Material for this task section start
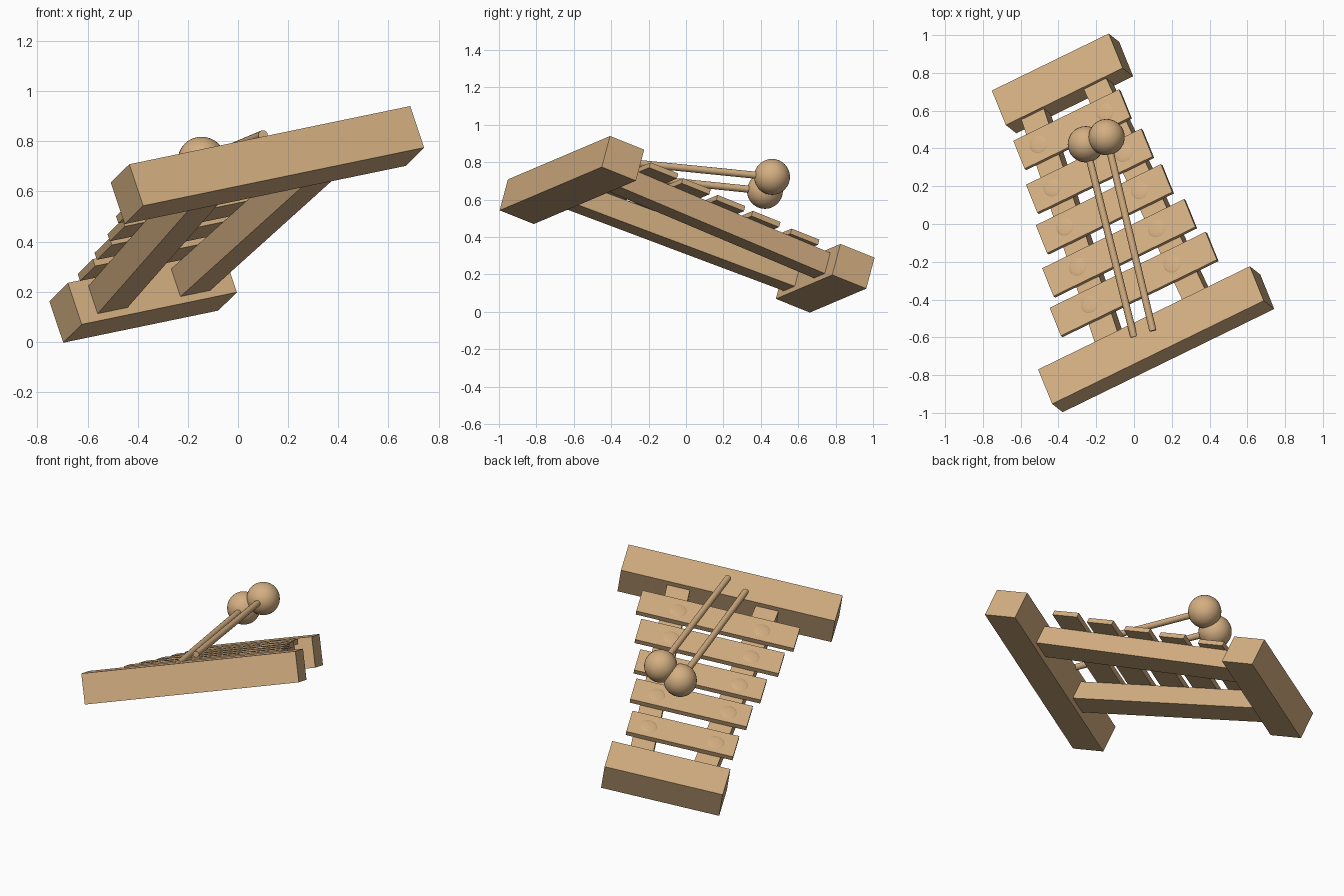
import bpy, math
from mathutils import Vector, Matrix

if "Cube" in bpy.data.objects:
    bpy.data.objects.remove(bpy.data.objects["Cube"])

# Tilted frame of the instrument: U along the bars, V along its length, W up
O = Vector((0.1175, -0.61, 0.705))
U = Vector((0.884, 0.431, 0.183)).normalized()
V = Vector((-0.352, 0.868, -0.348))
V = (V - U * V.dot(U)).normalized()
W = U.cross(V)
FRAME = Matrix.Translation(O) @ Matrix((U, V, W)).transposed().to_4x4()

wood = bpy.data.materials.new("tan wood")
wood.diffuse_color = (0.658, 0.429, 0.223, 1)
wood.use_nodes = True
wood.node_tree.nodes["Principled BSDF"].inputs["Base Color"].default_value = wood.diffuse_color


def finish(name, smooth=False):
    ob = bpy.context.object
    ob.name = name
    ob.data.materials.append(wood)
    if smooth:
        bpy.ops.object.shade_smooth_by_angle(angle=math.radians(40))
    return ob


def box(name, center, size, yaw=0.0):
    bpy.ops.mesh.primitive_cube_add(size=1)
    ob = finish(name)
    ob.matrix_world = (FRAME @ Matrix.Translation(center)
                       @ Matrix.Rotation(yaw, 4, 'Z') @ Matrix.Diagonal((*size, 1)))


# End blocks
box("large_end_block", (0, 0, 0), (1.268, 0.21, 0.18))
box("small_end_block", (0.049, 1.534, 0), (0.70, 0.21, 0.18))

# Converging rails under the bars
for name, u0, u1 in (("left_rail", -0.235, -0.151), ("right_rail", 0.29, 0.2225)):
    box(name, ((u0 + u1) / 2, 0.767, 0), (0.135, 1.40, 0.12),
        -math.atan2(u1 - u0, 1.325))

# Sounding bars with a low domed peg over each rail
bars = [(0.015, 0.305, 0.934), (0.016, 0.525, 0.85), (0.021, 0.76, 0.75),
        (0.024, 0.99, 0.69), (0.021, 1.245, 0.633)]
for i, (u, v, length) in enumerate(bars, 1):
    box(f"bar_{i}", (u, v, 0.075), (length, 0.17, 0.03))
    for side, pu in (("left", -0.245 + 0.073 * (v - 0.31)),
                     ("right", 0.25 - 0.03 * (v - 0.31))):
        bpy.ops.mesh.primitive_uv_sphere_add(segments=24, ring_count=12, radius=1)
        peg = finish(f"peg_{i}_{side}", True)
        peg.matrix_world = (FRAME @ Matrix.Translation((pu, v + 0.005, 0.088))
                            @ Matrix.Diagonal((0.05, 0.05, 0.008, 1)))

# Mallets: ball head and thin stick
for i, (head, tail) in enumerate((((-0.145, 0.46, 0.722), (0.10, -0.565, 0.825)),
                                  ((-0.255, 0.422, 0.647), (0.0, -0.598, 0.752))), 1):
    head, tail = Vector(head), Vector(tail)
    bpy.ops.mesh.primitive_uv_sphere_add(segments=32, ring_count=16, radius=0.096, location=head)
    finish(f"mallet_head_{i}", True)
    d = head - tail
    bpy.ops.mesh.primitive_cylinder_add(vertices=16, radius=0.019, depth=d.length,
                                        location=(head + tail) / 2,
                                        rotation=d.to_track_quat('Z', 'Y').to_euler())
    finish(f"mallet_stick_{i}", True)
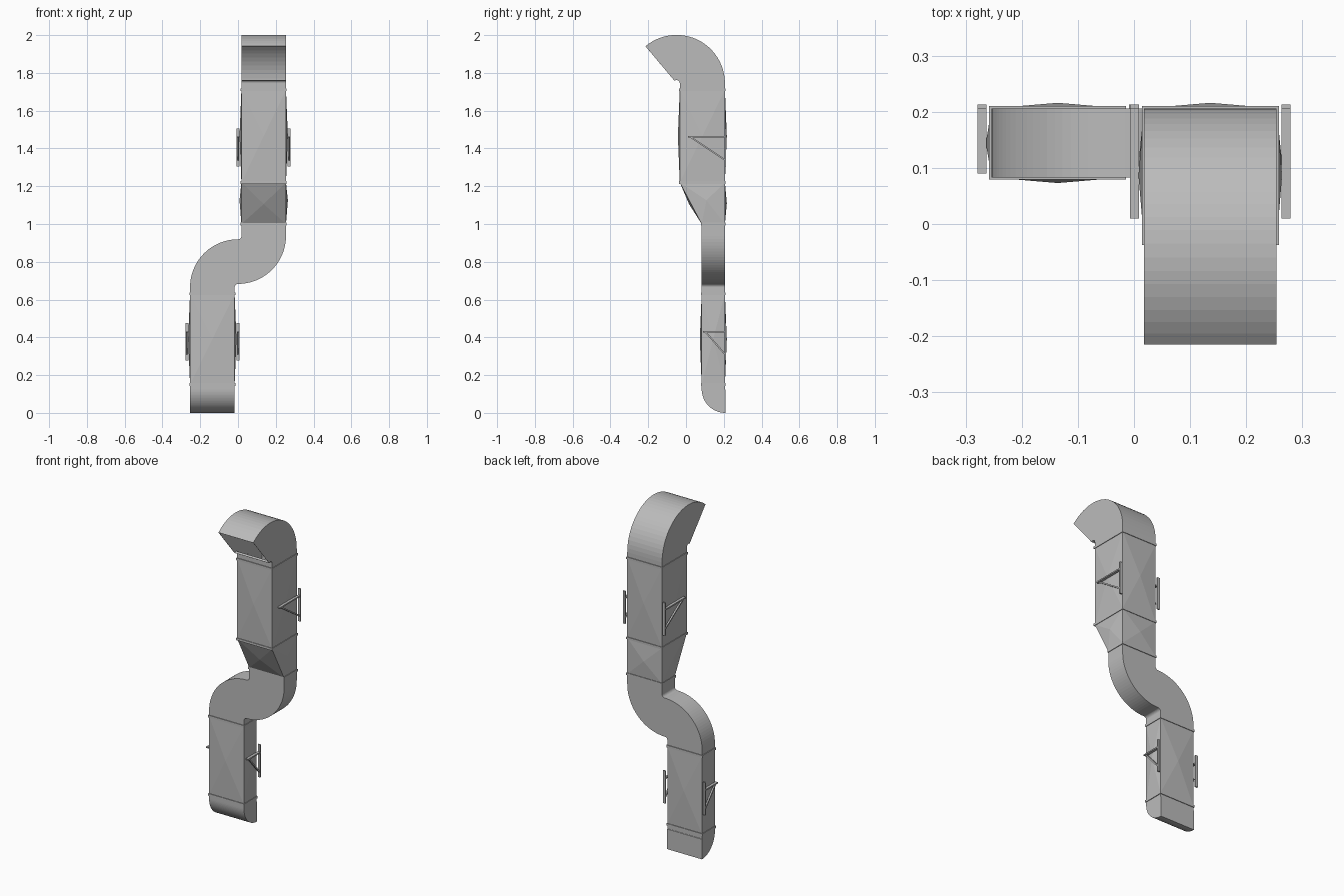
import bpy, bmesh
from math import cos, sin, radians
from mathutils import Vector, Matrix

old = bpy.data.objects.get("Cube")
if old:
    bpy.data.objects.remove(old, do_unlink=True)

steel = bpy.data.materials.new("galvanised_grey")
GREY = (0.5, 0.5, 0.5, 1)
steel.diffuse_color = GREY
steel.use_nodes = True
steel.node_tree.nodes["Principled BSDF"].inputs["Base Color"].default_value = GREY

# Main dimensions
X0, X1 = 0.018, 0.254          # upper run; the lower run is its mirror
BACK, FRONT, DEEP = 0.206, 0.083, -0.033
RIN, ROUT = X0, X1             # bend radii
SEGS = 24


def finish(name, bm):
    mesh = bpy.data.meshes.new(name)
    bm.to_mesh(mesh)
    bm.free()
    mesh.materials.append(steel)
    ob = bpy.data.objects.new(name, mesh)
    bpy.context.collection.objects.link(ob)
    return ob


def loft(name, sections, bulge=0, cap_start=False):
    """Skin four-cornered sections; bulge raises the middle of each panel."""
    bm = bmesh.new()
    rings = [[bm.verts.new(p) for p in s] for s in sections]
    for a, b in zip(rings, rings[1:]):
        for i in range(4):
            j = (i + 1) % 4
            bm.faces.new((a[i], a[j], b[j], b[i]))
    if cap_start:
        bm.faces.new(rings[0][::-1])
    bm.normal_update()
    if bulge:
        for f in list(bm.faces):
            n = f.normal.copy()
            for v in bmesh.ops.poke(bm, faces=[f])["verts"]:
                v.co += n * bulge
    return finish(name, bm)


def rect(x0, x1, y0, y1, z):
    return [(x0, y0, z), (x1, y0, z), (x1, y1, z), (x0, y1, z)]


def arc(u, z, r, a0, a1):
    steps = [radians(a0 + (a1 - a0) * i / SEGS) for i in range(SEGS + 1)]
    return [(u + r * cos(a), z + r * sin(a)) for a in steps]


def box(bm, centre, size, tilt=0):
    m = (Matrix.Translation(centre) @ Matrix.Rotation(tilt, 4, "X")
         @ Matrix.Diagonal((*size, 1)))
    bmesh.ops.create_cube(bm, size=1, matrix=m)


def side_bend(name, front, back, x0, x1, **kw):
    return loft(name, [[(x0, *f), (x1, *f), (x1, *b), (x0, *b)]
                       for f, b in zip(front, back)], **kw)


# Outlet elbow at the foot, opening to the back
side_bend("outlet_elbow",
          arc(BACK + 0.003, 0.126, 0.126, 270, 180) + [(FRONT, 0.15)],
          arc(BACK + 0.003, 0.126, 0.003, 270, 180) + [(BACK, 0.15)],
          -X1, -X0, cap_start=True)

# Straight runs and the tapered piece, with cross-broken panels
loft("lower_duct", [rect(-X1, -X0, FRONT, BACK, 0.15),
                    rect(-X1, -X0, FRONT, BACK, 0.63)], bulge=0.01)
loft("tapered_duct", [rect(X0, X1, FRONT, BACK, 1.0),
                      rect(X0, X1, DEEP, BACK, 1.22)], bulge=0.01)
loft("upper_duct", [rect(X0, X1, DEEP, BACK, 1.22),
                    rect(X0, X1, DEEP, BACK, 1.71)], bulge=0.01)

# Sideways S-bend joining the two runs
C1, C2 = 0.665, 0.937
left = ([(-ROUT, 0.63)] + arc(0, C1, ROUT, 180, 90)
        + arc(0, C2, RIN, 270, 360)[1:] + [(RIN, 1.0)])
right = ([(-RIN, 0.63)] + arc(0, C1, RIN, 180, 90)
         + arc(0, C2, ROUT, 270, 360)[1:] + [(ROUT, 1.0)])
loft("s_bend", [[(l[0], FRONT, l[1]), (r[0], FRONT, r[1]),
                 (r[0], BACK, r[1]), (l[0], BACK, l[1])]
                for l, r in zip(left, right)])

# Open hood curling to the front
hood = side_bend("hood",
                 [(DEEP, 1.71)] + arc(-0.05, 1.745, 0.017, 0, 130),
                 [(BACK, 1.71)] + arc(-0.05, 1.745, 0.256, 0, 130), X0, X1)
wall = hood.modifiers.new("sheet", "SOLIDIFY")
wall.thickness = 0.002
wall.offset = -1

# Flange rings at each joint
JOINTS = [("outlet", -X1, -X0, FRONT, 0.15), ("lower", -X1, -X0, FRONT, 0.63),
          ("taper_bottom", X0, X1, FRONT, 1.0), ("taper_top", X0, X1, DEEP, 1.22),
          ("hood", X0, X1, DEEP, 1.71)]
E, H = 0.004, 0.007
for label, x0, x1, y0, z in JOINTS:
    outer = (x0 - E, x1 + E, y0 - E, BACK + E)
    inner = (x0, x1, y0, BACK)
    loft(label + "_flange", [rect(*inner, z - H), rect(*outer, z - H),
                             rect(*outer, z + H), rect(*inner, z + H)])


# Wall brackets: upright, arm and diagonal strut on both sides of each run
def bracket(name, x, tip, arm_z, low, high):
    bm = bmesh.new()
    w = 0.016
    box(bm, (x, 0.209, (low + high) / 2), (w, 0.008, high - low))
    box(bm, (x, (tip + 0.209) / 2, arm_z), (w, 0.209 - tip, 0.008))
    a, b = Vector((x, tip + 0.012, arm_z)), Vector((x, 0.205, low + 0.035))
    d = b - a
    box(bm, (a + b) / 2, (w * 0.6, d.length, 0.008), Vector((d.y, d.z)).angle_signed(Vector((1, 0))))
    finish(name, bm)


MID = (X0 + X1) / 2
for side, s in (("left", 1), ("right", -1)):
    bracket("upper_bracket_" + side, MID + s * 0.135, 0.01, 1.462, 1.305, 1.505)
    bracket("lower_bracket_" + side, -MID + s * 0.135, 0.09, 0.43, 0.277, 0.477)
Material for this task section end
■ **Instructions for the task**
Copy every line that includes the string "bulge" from the material above.

■ **Response area**
def loft(name, sections, bulge=0, cap_start=False):
    """Skin four-cornered sections; bulge raises the middle of each panel."""
    if bulge:
                v.co += n * bulge
                    rect(-X1, -X0, FRONT, BACK, 0.63)], bulge=0.01)
                      rect(X0, X1, DEEP, BACK, 1.22)], bulge=0.01)
                    rect(X0, X1, DEEP, BACK, 1.71)], bulge=0.01)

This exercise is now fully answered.